** Exercise **
Print every line from the start of the data, and when you reach the line with "grey.diffuse_color = (0.5, 0.5, 0.5, 1)", include it and stop. Pictures are not part of the copy.

*** Opening Stored data ***

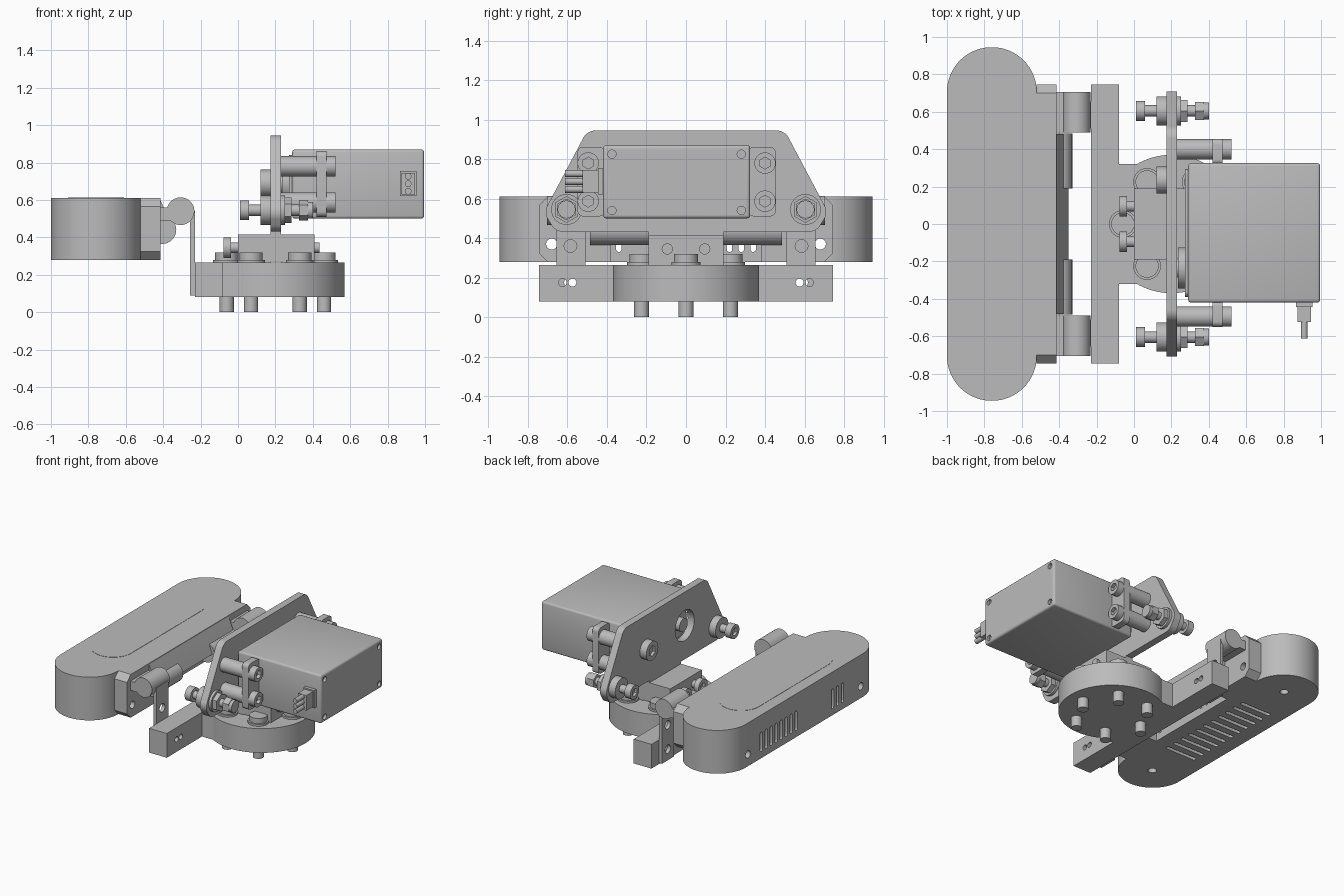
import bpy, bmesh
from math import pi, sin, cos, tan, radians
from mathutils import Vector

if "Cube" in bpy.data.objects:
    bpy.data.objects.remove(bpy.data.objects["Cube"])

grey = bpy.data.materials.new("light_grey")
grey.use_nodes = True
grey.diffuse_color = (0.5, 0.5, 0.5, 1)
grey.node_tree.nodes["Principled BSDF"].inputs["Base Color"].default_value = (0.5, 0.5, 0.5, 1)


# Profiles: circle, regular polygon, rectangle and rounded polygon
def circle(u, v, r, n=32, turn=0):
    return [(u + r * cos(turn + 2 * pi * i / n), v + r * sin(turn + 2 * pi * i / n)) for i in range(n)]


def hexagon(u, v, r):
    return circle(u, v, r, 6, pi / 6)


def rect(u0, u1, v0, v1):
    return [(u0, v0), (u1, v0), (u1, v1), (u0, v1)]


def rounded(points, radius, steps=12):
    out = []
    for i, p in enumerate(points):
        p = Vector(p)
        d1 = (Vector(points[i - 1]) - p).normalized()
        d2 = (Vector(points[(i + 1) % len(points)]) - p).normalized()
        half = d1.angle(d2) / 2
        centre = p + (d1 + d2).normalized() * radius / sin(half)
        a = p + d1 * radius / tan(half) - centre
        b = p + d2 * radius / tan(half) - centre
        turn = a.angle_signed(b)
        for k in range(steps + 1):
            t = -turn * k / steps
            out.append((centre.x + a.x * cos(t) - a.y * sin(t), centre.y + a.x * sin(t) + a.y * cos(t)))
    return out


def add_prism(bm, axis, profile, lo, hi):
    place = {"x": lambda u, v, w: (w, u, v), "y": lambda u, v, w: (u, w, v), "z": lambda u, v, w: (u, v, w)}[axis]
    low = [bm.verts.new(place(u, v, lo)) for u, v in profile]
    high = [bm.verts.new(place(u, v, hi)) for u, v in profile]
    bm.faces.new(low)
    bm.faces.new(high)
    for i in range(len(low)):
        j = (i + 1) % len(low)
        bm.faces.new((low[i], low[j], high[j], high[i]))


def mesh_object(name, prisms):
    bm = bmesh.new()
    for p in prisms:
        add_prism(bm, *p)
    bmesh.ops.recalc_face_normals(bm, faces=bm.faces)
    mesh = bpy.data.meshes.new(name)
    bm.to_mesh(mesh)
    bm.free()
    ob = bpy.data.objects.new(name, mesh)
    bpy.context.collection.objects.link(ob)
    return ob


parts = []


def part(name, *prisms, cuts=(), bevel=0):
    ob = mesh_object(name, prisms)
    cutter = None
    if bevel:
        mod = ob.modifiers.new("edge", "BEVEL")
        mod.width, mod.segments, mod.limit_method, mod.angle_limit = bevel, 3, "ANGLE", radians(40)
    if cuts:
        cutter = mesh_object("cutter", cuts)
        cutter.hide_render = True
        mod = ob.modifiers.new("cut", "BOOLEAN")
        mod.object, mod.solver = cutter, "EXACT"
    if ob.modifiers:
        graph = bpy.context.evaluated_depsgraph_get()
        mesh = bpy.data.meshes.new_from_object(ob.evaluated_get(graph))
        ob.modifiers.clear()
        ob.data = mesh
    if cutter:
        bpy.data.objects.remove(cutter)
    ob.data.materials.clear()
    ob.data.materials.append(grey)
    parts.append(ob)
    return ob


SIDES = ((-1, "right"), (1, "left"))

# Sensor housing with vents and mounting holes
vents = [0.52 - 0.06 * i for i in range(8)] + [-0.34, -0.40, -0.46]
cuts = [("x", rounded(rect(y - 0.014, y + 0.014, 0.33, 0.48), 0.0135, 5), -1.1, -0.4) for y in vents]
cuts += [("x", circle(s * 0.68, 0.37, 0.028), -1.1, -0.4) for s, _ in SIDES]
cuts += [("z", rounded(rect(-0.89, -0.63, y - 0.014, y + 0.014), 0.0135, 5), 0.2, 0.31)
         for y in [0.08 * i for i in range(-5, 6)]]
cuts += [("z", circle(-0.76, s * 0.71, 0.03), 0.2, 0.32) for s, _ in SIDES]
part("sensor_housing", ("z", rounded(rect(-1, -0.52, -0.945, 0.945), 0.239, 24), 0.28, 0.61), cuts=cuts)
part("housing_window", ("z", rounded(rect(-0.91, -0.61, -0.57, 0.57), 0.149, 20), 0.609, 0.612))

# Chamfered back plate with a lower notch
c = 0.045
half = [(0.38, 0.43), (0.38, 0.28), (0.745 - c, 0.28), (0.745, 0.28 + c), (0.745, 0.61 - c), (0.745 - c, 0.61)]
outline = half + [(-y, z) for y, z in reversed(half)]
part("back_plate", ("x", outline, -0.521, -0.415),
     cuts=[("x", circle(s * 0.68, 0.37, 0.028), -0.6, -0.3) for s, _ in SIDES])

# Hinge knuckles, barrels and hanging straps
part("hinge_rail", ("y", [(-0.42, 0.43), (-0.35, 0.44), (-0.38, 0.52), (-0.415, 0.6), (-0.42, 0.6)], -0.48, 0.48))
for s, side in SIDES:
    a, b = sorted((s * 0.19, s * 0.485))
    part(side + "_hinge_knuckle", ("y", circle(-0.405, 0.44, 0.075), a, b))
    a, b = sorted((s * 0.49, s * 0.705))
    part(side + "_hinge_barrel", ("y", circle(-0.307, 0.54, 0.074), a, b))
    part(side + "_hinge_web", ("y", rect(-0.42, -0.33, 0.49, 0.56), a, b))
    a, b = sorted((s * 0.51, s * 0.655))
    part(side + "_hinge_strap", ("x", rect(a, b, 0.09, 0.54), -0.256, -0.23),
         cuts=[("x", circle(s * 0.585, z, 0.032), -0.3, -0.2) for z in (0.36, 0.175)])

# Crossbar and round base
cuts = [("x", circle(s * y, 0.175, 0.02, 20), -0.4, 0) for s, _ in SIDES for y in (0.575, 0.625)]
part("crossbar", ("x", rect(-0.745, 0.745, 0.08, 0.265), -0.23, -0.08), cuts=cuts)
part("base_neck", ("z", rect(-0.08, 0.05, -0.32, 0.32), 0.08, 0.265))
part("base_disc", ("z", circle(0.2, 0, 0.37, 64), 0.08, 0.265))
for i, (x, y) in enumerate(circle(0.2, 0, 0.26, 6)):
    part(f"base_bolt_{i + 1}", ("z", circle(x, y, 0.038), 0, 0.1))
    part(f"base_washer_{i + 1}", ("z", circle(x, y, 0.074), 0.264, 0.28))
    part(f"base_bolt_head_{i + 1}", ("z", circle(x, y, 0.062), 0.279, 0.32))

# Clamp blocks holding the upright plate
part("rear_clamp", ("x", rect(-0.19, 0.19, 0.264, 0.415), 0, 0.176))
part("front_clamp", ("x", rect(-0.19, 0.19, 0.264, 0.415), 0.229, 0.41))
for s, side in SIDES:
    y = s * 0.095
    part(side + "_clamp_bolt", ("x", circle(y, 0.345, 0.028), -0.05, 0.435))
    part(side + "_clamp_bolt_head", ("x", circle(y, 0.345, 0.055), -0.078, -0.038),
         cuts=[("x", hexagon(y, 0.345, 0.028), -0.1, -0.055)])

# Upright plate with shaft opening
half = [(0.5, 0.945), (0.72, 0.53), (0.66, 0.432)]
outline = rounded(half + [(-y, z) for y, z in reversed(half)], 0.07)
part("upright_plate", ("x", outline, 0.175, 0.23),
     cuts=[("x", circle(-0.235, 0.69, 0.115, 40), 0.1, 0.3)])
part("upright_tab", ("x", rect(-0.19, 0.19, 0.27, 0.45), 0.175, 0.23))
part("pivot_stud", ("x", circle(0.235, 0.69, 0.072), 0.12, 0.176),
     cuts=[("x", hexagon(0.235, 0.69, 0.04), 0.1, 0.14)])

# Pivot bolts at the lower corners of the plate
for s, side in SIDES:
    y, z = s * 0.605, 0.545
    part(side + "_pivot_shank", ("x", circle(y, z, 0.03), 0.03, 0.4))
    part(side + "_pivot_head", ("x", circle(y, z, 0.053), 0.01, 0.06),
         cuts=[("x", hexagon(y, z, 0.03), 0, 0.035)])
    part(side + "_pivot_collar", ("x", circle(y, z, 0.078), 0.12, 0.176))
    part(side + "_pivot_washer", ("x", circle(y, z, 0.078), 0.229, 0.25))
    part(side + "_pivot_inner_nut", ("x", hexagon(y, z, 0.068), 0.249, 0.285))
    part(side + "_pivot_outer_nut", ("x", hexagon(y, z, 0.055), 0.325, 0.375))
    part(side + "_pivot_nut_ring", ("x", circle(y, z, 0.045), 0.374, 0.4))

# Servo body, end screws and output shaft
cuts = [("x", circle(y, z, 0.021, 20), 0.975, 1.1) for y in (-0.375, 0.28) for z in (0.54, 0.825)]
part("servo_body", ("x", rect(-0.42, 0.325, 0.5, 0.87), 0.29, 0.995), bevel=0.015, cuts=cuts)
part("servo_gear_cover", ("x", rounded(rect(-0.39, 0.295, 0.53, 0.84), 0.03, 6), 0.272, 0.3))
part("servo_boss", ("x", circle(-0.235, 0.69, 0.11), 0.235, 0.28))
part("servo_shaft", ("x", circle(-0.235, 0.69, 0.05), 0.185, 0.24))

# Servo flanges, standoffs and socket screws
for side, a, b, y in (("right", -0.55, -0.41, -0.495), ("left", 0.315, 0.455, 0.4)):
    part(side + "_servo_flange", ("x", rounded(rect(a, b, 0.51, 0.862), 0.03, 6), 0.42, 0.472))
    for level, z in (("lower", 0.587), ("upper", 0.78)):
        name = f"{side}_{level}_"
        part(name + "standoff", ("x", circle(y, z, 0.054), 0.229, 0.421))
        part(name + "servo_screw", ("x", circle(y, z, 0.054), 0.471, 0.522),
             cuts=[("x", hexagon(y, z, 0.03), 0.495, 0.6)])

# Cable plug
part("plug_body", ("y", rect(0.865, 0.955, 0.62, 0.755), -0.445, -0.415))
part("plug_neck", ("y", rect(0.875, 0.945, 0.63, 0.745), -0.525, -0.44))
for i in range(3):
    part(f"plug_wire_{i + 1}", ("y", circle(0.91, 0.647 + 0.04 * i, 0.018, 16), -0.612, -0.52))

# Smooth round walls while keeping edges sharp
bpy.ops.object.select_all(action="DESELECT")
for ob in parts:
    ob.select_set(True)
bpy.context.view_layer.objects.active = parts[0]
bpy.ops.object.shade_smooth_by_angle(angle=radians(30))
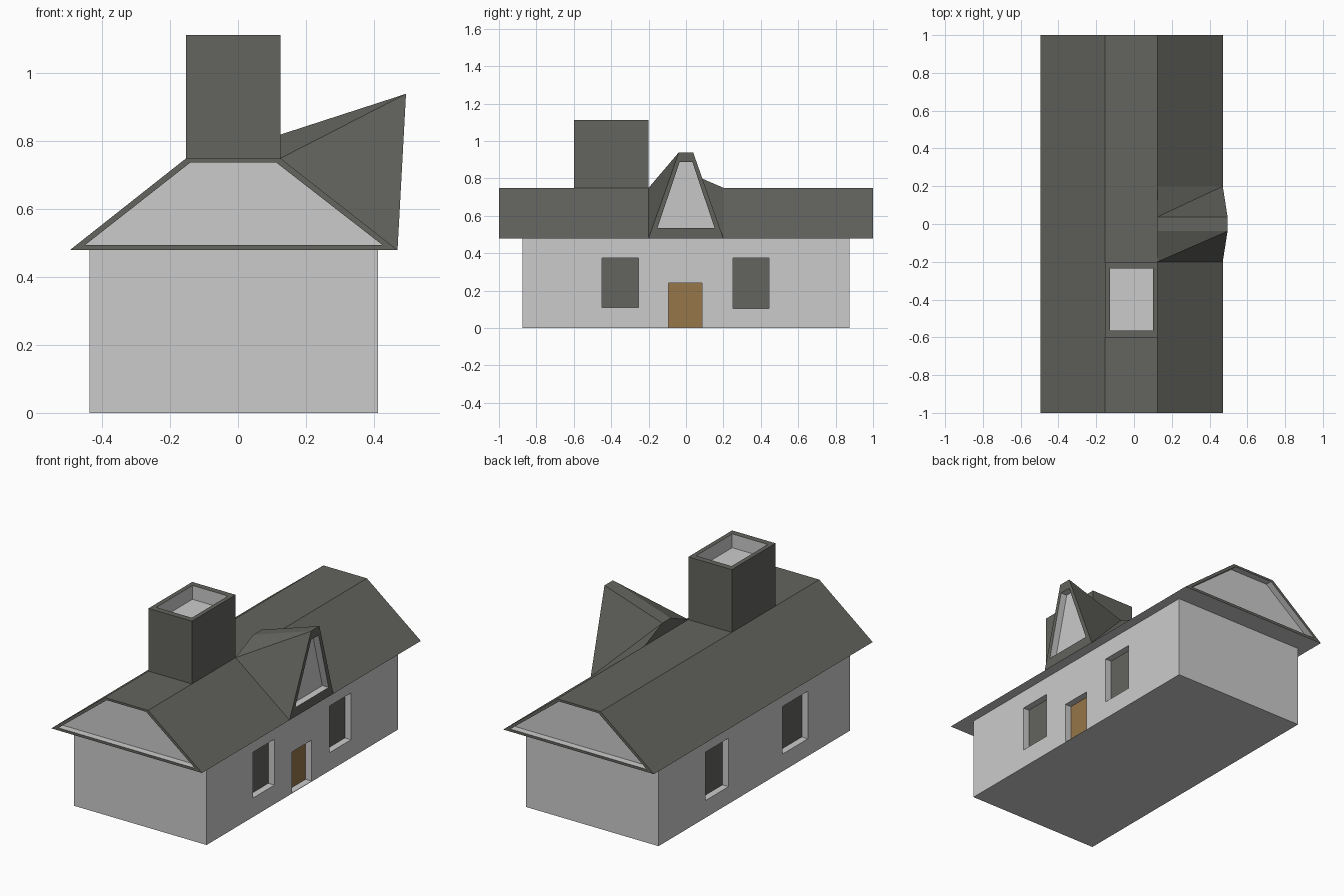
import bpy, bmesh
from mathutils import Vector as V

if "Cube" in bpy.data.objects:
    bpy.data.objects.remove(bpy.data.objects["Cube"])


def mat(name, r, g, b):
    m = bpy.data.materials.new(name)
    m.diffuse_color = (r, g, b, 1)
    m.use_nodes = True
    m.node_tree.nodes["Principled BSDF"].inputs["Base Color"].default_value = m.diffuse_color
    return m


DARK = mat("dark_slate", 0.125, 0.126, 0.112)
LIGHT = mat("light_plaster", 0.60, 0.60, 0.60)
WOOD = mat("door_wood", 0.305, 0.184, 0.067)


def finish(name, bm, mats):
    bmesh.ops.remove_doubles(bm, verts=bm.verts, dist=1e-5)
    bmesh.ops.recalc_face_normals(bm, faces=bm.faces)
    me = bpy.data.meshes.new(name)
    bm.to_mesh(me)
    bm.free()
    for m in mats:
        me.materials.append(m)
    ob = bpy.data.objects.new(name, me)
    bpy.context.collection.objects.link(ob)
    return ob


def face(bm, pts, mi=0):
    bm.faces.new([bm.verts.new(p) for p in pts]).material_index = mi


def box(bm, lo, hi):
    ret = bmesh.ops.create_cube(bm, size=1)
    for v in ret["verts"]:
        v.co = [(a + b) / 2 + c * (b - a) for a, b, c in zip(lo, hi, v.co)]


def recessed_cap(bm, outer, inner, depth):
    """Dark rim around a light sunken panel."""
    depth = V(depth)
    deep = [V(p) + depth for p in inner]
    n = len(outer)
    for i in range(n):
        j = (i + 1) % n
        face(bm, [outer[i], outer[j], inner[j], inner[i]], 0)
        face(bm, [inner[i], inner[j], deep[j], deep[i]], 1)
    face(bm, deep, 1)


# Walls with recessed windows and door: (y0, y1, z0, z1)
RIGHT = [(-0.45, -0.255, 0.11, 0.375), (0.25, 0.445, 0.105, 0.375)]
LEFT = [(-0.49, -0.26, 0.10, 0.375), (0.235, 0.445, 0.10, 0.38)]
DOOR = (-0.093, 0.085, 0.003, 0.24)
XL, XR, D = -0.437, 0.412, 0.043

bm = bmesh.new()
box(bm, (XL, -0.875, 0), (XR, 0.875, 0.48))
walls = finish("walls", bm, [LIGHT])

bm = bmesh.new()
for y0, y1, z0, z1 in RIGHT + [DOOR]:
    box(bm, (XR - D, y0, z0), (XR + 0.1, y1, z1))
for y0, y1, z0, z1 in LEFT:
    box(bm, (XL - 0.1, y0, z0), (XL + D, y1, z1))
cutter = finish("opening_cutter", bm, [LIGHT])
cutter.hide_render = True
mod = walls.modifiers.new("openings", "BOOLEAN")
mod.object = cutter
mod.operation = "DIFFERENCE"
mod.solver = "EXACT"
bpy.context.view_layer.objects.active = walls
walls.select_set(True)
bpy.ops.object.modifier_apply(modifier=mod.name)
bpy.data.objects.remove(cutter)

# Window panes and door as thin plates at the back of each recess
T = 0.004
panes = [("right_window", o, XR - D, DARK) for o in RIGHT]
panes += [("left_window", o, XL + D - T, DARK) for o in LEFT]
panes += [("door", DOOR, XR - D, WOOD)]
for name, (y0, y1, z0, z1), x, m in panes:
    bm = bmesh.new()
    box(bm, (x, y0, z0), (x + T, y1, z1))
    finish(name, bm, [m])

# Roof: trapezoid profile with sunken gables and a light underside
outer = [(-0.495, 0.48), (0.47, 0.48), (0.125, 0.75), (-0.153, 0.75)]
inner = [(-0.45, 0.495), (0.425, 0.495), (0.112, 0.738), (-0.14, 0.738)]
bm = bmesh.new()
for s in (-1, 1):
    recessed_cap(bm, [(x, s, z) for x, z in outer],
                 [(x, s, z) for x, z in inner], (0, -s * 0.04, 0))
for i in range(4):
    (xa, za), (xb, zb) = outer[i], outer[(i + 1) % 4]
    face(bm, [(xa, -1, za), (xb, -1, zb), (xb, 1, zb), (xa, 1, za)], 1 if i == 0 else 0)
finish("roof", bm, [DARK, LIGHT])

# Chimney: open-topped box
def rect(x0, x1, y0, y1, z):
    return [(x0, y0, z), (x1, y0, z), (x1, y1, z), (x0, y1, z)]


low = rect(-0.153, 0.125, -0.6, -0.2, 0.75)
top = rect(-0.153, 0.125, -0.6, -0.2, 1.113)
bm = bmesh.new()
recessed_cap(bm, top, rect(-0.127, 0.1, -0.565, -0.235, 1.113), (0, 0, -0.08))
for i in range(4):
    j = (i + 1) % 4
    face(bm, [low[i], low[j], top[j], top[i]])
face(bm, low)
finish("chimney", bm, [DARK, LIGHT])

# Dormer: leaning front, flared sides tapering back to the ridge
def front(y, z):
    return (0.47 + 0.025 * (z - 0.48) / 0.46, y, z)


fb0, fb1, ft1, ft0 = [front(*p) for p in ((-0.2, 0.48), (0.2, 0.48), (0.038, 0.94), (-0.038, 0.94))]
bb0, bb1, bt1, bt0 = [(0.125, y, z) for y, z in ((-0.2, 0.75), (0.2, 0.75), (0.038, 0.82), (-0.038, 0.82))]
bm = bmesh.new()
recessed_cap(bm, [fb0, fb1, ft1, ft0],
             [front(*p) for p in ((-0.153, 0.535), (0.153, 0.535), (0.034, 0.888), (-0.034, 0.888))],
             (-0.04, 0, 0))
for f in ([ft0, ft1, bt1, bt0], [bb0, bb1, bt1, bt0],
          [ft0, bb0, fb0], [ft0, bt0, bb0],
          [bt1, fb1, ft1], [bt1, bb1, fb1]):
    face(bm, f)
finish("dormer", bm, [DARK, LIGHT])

*** Closing Stored data ***

** Finished exercise **
import bpy, bmesh
from math import pi, sin, cos, tan, radians
from mathutils import Vector

if "Cube" in bpy.data.objects:
    bpy.data.objects.remove(bpy.data.objects["Cube"])

grey = bpy.data.materials.new("light_grey")
grey.use_nodes = True
grey.diffuse_color = (0.5, 0.5, 0.5, 1)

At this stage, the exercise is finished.